Pastoral (Angel Hunters), 1950 by Leonora Carrington (1917–2011)
Buddhist Lama, 1875 by Vasily Vereshchagin (1842-1904)
I went by my favorite used bookstore the other week to pick up the copy of Tatyana Tolstoya’s novel The Slynx last week. (I’m halfway through it, and it’s fantastic stuff—dirty, cruel, funny, unexpectedly moving—like a filthy generative loam that isn’t exactly poisonous, but will certainly yield side effects.) After seeing this diagram earlier in the week, I looked for a copy of Thomas C. Oden’s 1969 multidisciplinary
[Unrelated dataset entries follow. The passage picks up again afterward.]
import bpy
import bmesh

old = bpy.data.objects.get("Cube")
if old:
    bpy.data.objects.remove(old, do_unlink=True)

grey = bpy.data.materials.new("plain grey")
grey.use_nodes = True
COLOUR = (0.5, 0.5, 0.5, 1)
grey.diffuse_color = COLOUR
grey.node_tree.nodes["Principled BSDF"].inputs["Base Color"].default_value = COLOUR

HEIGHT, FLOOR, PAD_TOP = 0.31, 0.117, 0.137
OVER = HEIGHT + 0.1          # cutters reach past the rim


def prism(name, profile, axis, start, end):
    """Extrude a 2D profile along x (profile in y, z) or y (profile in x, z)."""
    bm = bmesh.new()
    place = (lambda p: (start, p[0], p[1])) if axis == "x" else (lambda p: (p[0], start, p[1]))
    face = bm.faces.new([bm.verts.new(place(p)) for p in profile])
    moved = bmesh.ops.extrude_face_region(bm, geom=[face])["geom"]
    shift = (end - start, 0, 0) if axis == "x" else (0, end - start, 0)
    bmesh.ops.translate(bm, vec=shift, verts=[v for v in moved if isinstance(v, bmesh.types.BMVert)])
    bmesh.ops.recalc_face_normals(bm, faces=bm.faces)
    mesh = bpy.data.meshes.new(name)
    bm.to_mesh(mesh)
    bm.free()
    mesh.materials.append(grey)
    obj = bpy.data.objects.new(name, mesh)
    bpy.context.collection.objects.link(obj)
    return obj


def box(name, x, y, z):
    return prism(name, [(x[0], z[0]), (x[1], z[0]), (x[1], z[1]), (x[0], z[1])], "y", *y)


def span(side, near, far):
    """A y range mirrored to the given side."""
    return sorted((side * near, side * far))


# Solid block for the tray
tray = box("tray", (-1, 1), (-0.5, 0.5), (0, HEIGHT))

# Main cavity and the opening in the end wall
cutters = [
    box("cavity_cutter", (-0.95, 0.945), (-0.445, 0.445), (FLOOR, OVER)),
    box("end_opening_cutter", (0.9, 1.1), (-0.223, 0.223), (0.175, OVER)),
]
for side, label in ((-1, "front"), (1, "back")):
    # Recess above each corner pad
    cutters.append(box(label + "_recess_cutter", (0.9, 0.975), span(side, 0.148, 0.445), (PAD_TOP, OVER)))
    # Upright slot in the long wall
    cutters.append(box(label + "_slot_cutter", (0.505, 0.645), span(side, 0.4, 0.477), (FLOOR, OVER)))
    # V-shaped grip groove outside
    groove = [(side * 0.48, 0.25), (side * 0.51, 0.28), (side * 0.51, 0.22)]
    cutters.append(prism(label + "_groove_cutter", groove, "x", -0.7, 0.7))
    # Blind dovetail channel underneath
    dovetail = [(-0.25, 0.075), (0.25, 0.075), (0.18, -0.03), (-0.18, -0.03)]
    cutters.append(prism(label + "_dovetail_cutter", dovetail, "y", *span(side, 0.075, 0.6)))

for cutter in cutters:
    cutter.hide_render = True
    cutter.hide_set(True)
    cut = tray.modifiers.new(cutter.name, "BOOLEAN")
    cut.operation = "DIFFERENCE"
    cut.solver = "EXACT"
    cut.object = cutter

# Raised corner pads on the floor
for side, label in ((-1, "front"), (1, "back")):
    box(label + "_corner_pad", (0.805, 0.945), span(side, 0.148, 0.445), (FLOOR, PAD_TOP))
text Structure of Awareness. I was unsuccessful there, but I did spy something called The Shape of Content by the artist Ben Shahn. I’ve long been a fan of his work, so I picked it up and thumbed through. I ended up reading most of it this weekend.
The Shape of Content (the title now is not exactly ironic, I guess) collects a series of lectures Shahn gave to Harvard students in the late 1950s. The first lecture is a somewhat boring apologia, a kind of What the hell am I doing here?, but the following material is good stuff, if not exactly fresh. There are plenty of illustrations too, mostly unrelated to the, uh, content of the words (although they are of course intimately related). Illustrations like the one above, and this one, below, make the 144 pager seem, well, kinda short.
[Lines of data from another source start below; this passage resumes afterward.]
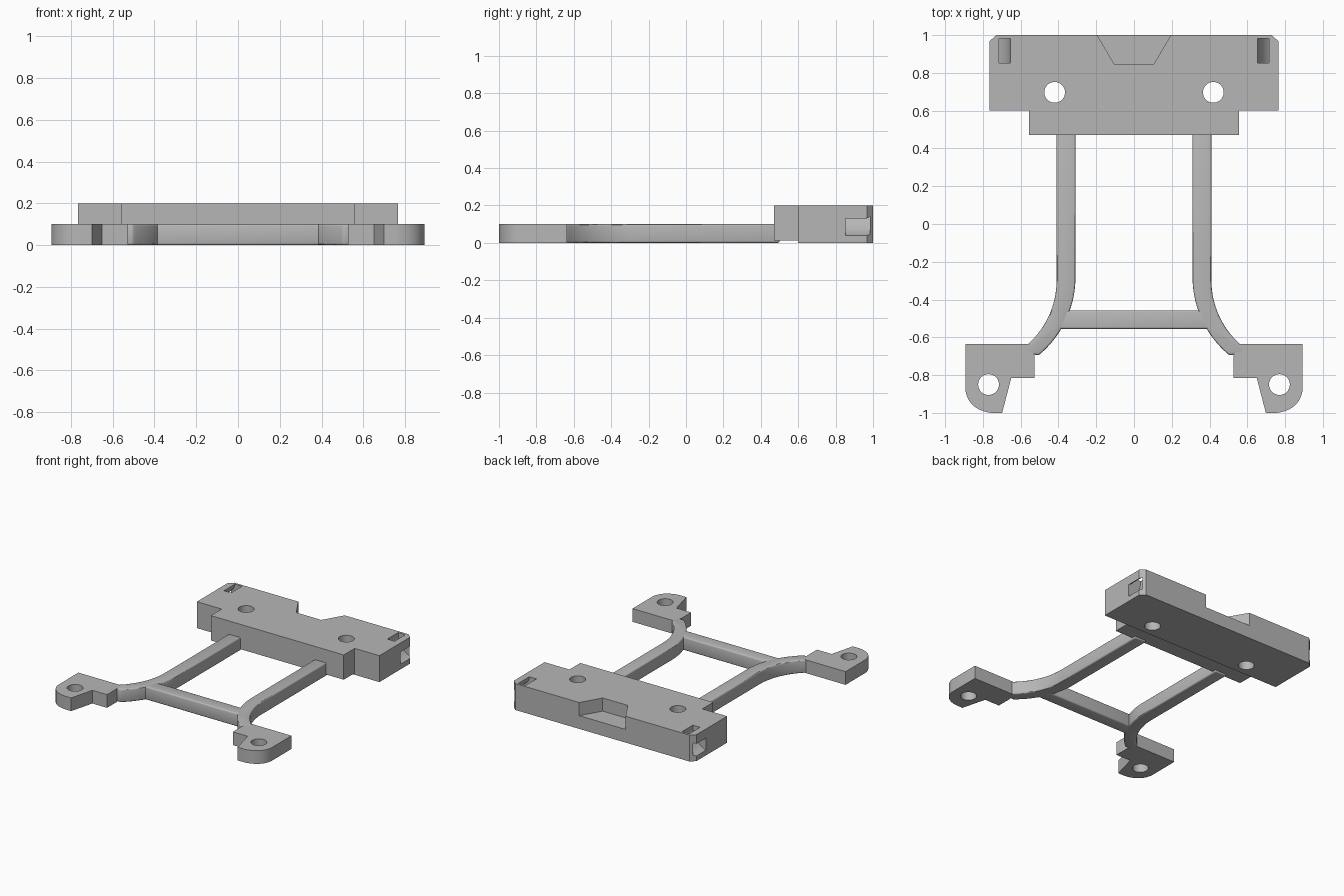
import bpy, bmesh, math
from mathutils import Vector

if "Cube" in bpy.data.objects:
    bpy.data.objects.remove(bpy.data.objects["Cube"])

grey = bpy.data.materials.new("plain_grey")
grey.diffuse_color = (0.47, 0.47, 0.47, 1)
grey.use_nodes = True
grey.node_tree.nodes["Principled BSDF"].inputs["Base Color"].default_value = grey.diffuse_color


def activate(ob):
    bpy.ops.object.select_all(action='DESELECT')
    ob.select_set(True)
    bpy.context.view_layer.objects.active = ob


def prism(name, pts, lo, hi, axis='Z'):
    """Extrude a 2D outline along Z (points are x, y) or Y (points are x, z)."""
    bm = bmesh.new()
    place = (lambda a, b, c: (a, b, c)) if axis == 'Z' else (lambda a, b, c: (a, c, b))
    face = bm.faces.new([bm.verts.new(place(a, b, lo)) for a, b in pts])
    ext = bmesh.ops.extrude_face_region(bm, geom=[face])
    verts = [g for g in ext['geom'] if isinstance(g, bmesh.types.BMVert)]
    bmesh.ops.translate(bm, verts=verts, vec=Vector(place(0, 0, hi - lo)))
    bmesh.ops.recalc_face_normals(bm, faces=bm.faces)
    me = bpy.data.meshes.new(name)
    bm.to_mesh(me)
    bm.free()
    me.materials.append(grey)
    ob = bpy.data.objects.new(name, me)
    bpy.context.collection.objects.link(ob)
    return ob


def combine(ob, other, op='DIFFERENCE'):
    activate(ob)
    mod = ob.modifiers.new("bool", 'BOOLEAN')
    mod.operation, mod.solver, mod.object = op, 'EXACT', other
    bpy.ops.object.modifier_apply(modifier=mod.name)
    bpy.data.objects.remove(other, do_unlink=True)


def drill(ob, x, y, r=0.055):
    ring = [(x + r * math.cos(i * math.tau / 40), y + r * math.sin(i * math.tau / 40))
            for i in range(40)]
    combine(ob, prism("cutter", ring, -0.1, 0.3))


def soften(ob, width=0.0):
    activate(ob)
    if width:
        mod = ob.modifiers.new("bevel", 'BEVEL')
        mod.width, mod.segments, mod.limit_method = width, 3, 'ANGLE'
        bpy.ops.object.modifier_apply(modifier=mod.name)
    bpy.ops.object.shade_smooth_by_angle(angle=math.radians(30))


def flip(pts, s):
    return [(s * x, y) for x, y in pts]


# Rear block with chamfered corners and a narrower front step
block = prism("rear_block", [(-0.765, 0.6), (0.765, 0.6), (0.765, 0.967), (0.73, 1),
                             (-0.73, 1), (-0.765, 0.967)], 0, 0.2)
combine(block, prism("step", [(-0.557, 0.47), (0.557, 0.47), (0.557, 0.65), (-0.557, 0.65)],
                     0.012, 0.2), 'UNION')

# Tapered notch in the back edge
combine(block, prism("cutter", [(-0.105, 0.847), (0.105, 0.847), (0.224, 1.05),
                                (-0.224, 1.05)], 0.1, 0.3))

# Curved strap slots from the top to the sides, and screw holes
angles = [math.radians(180 + 90 * i / 16) for i in range(17)]
outer = [(0.81 + 0.155 * math.cos(a), 0.2 + 0.168 * math.sin(a)) for a in angles]
inner = [(0.81 + 0.095 * math.cos(a), 0.2 + 0.078 * math.sin(a)) for a in angles]
slot = [(0.655, 0.25)] + outer + inner[::-1] + [(0.715, 0.25)]
for s in (1, -1):
    combine(block, prism("cutter", flip(slot, s), 0.853, 0.983, 'Y'))
    drill(block, s * 0.42, 0.697)
soften(block)

# Side rails that sweep outwards into the feet
N = 16
rail = [(0.41, 0.5)]
for i in range(N + 1):
    a = math.radians(48) * i / N
    rail.append((0.858 - 0.448 * math.cos(a), -0.3 - 0.448 * math.sin(a)))
rail.append((0.6, -0.68))
for i in range(N, -1, -1):
    a = math.radians(48.2) * i / N
    r = 0.548 - 0.018 * i / N
    rail.append((0.858 - r * math.cos(a), -0.3 - r * math.sin(a)))
rail.append((0.31, 0.5))

# Foot pads: rounded outer corner, tapered tab
p0, p1, p2 = Vector((0.755, -1)), Vector((0.875, -0.985)), Vector((0.893, -0.88))
foot = [(0.893, -0.635), (0.553, -0.635), (0.527, -0.695), (0.527, -0.815),
        (0.65, -0.815), (0.698, -1)]
for i in range(13):
    t = i / 12
    p = p0 * (1 - t) ** 2 + p1 * 2 * t * (1 - t) + p2 * t * t
    foot.append((p.x, p.y))

for s, side in ((1, "right"), (-1, "left")):
    soften(prism(side + "_rail", flip(rail, s), 0, 0.1), 0.01)
    pad = prism(side + "_foot", flip(foot, s), 0, 0.1)
    drill(pad, s * 0.77, -0.85)
    soften(pad)

# Cross bar between the rails
bar = prism("cross_bar", [(-0.4, -0.555), (0.4, -0.555), (0.36, -0.457), (-0.36, -0.457)], 0, 0.1)
soften(bar, 0.01)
Here’s Harvard UP’s blurb:
In his 1956–57 Charles Eliot Norton Lectures, the Russian-born American painter Ben Shahn sets down his personal views of the relationship of the artist―painter, writer, composer―to his material, his craft, and his society. He talks of the creation of the work of art, the importance of the community, the problem of communication, and the critical theories governing the artist and his audience.
Eve, 1927 by Dorothy Webster Hawksley (1884-1970)
The Water-Melon and Three Red Peppers, 1949 by Eugène Berman (1899-1972)
Sailing Boats – Morning, 1926 by Hiroshi Yoshida (1876-1950)
Forest Heart, 1933 by Hans Emmenegger (1886-1940)
Olga Knipper-Chekhov as Nastasia, 1923 by Boris Grigoriev (1886-1939)
Spiral Head III, 1950 by Pavel Tchelitchew (1898-1957)
Fisherman with a Crab, 1923 by Boris Grigoriev (1886–1939)
Philosophers, 1990 by Gely Korzhev (1925-2012)
Fumée d’ambre gris (Smoke of Ambergris), 1880 by John Singer Sargent (1856-1925)
Japanese Beggar, c. 1904 by Vasily Vereshchagin (1842-1904)
Untitled (Seated Man), 1927 by Pavel Tchelitchew (1898-1957)
There’s a nice long profile of Ishmael Reed in this week’s New Yorker magazine.
The profile is by Julian Lucas, who does an excellent job covering both Reed’s extensive literary output as well as his biography. While Lucas’s profile is generally sympathetic, he doesn’t shy away from Reed’s many (many) battles (Lin-Manuel Miranda, Alice Walker, Ralph Ellison, the New York literary establishment, etc. etc. etc.). The print edition of the article is titled “I Ain’t Been Mean Enough,” which comes from a line from Reed’s 1973 poem “The Author Reflects on His 35th Birthday”:
For half a century, he’s been American literature’s most fearless satirist, waging a cultural forever war against the media that spans a dozen novels, nine plays and essay collections, and hundreds of poems, one of which, written in anticipation of his thirty-fifth birthday, is a prayer to stay petty: “35? I ain’t been mean enough . . . Make me Tennessee mean . . . Miles Davis mean . . . Pawnbroker mean,” he writes. “Mean as the town Bessie sings about / ‘Where all the birds sing bass.’ ”
Lucas’s Reed is not a cantankerous caricature though. We get a nice survey of the man’s works situated against his ever-evolving politics and aesthetics. Nor does the profile dwell too long on Reed’s earlier novels (which I confess are my favorites—the most recent long work of Reed’s I’ve read was 2011’s Juice! I had absolutely no idea before reading the profile that Reed has a new novel out this summer, The Terrible Fours).
There’s a measure of defiance to his late-career productivity. Wary of being tethered to his great novels of the nineteen-seventies, Reed is spoiling for a comeback, and a younger generation receptive to his guerrilla media criticism may be along for the ride. “I’m getting called a curmudgeon or a fading anachronism, so I’m going back to my original literature,” Reed told me. “In the projects, we had access to a library, and I’d go get books by the Brothers Grimm.” Now, he says, “I’m reverting to my second childhood. I’m writing fairy tales.”
Raft, 2020 by Aron Wiesenfeld (b. 1972)